WHAT IS NEEDED
Identify all lines in the data containing the string "name". Copy them out.

DATA TO USE
Start of Block

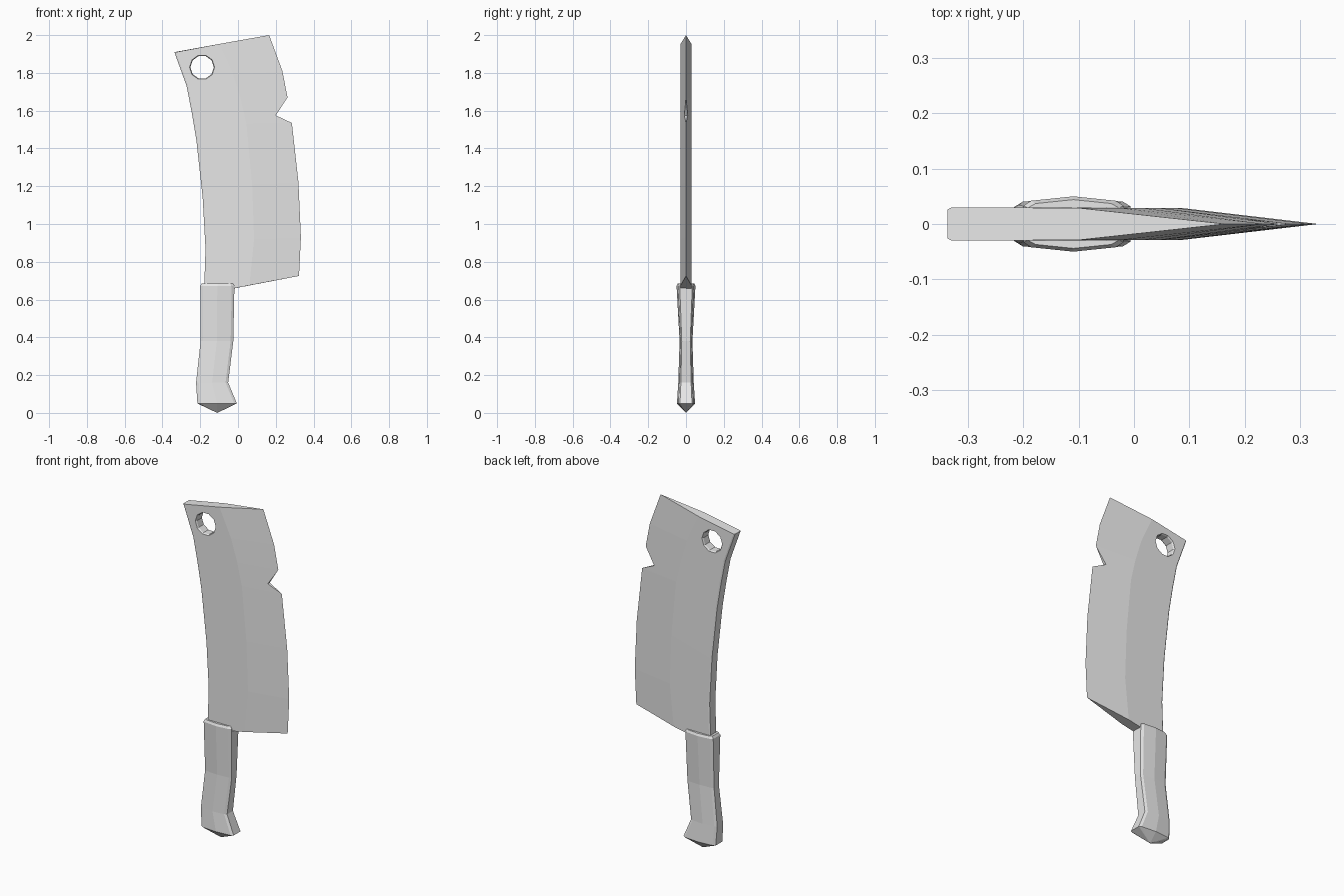
import bpy, bmesh, math
from mathutils import Vector

cube = bpy.data.objects.get("Cube")
if cube:
    bpy.data.objects.remove(cube, do_unlink=True)

grey = bpy.data.materials.new("light_grey")
grey.use_nodes = True
grey.diffuse_color = (0.8, 0.8, 0.8, 1)
grey.node_tree.nodes["Principled BSDF"].inputs["Base Color"].default_value = (0.8, 0.8, 0.8, 1)


def loft(name, rings, cap_start=True, tip=None):
    """Skin a list of equal-length closed rings, closing both ends."""
    bm = bmesh.new()
    loops = [[bm.verts.new(p) for p in ring] for ring in rings]
    n = len(loops[0])
    for a, b in zip(loops, loops[1:]):
        for i in range(n):
            j = (i + 1) % n
            bm.faces.new((a[i], a[j], b[j], b[i]))
    bm.faces.new(loops[-1])
    if tip:
        apex = bm.verts.new(tip)
        for i in range(n):
            bm.faces.new((loops[0][i], apex, loops[0][(i + 1) % n]))
    else:
        bm.faces.new(loops[0])
    bmesh.ops.recalc_face_normals(bm, faces=bm.faces)
    mesh = bpy.data.meshes.new(name)
    bm.to_mesh(mesh)
    bm.free()
    mesh.materials.append(grey)
    obj = bpy.data.objects.new(name, mesh)
    bpy.context.collection.objects.link(obj)
    return obj


def cut(target, cutter):
    cutter.hide_render = True
    cutter.hide_viewport = True
    cutter.display_type = 'WIRE'
    mod = target.modifiers.new(cutter.name, 'BOOLEAN')
    mod.operation = 'DIFFERENCE'
    mod.solver = 'EXACT'
    mod.object = cutter


# Blade: each row runs spine -> bevel shoulder -> cutting edge, as (x, z)
T = 0.03
spine = [(-0.18, 0.63), (-0.172, 0.87), (-0.187, 1.14), (-0.22, 1.44),
         (-0.245, 1.59), (-0.272, 1.73), (-0.337, 1.91)]
shoulder = [(0.06, 0.675), (0.085, 0.92), (0.075, 1.21), (0.045, 1.53),
            (0.015, 1.66), (-0.025, 1.79), (-0.1, 1.953)]
edge = [(0.323, 0.725), (0.333, 0.93), (0.32, 1.22), (0.285, 1.535),
        (0.262, 1.67), (0.235, 1.81), (0.165, 2.0)]
rows = []
for (sx, sz), (mx, mz), (ex, ez) in zip(spine, shoulder, edge):
    half = [(sx, T - 0.004, sz), (sx + 0.008, T, sz), (mx, T - 0.001, mz)]
    rows.append(half + [(ex, 0, ez)] + [(x, -y, z) for x, y, z in reversed(half)])
blade = loft("blade", rows)

# Hanging hole with a slightly flared rim
rings = []
for y, r in ((-0.05, 0.078), (-0.022, 0.062), (0.022, 0.062), (0.05, 0.078)):
    rings.append([(-0.19 + r * math.cos(i * math.tau / 10), y,
                   1.83 + r * math.sin(i * math.tau / 10)) for i in range(10)])
cut(blade, loft("hole_cutter", rings))

# Notch in the cutting edge
start, upper, lower = Vector((0.2, 1.575)), Vector((0.262, 1.67)), Vector((0.285, 1.535))
outline = [start, start + (upper - start) * 1.3, Vector((0.4, 1.65)), start + (lower - start) * 1.3]
cut(blade, loft("notch_cutter", [[(p.x, y, p.y) for p in outline] for y in (-0.1, 0.1)]))


# Handle: ten-sided sections with a raised centre line on each side
def handle_ring(z, left, right, depth, drop=0.0):
    c, h = (left + right) / 2, (right - left) / 2
    half = [(-h, 0.66 * depth), (-h + 0.014, 0.84 * depth), (0, depth),
            (h - 0.014, 0.84 * depth), (h, 0.66 * depth)]
    pts = half + [(x, -y) for x, y in reversed(half)]
    return [(c + x, y, z - drop * abs(x) / h) for x, y in pts]


handle = loft("handle", [
    handle_ring(0.05, -0.215, -0.006, 0.048),
    handle_ring(0.16, -0.222, -0.052, 0.041),
    handle_ring(0.38, -0.198, -0.025, 0.034),
    handle_ring(0.672, -0.2, -0.019, 0.05),
    handle_ring(0.685, -0.192, -0.027, 0.044),
], tip=(-0.11, 0, 0.0))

End of Block

FINISHED EXERCISE
def loft(name, rings, cap_start=True, tip=None):
    mesh = bpy.data.meshes.new(name)
    obj = bpy.data.objects.new(name, mesh)
    mod = target.modifiers.new(cutter.name, 'BOOLEAN')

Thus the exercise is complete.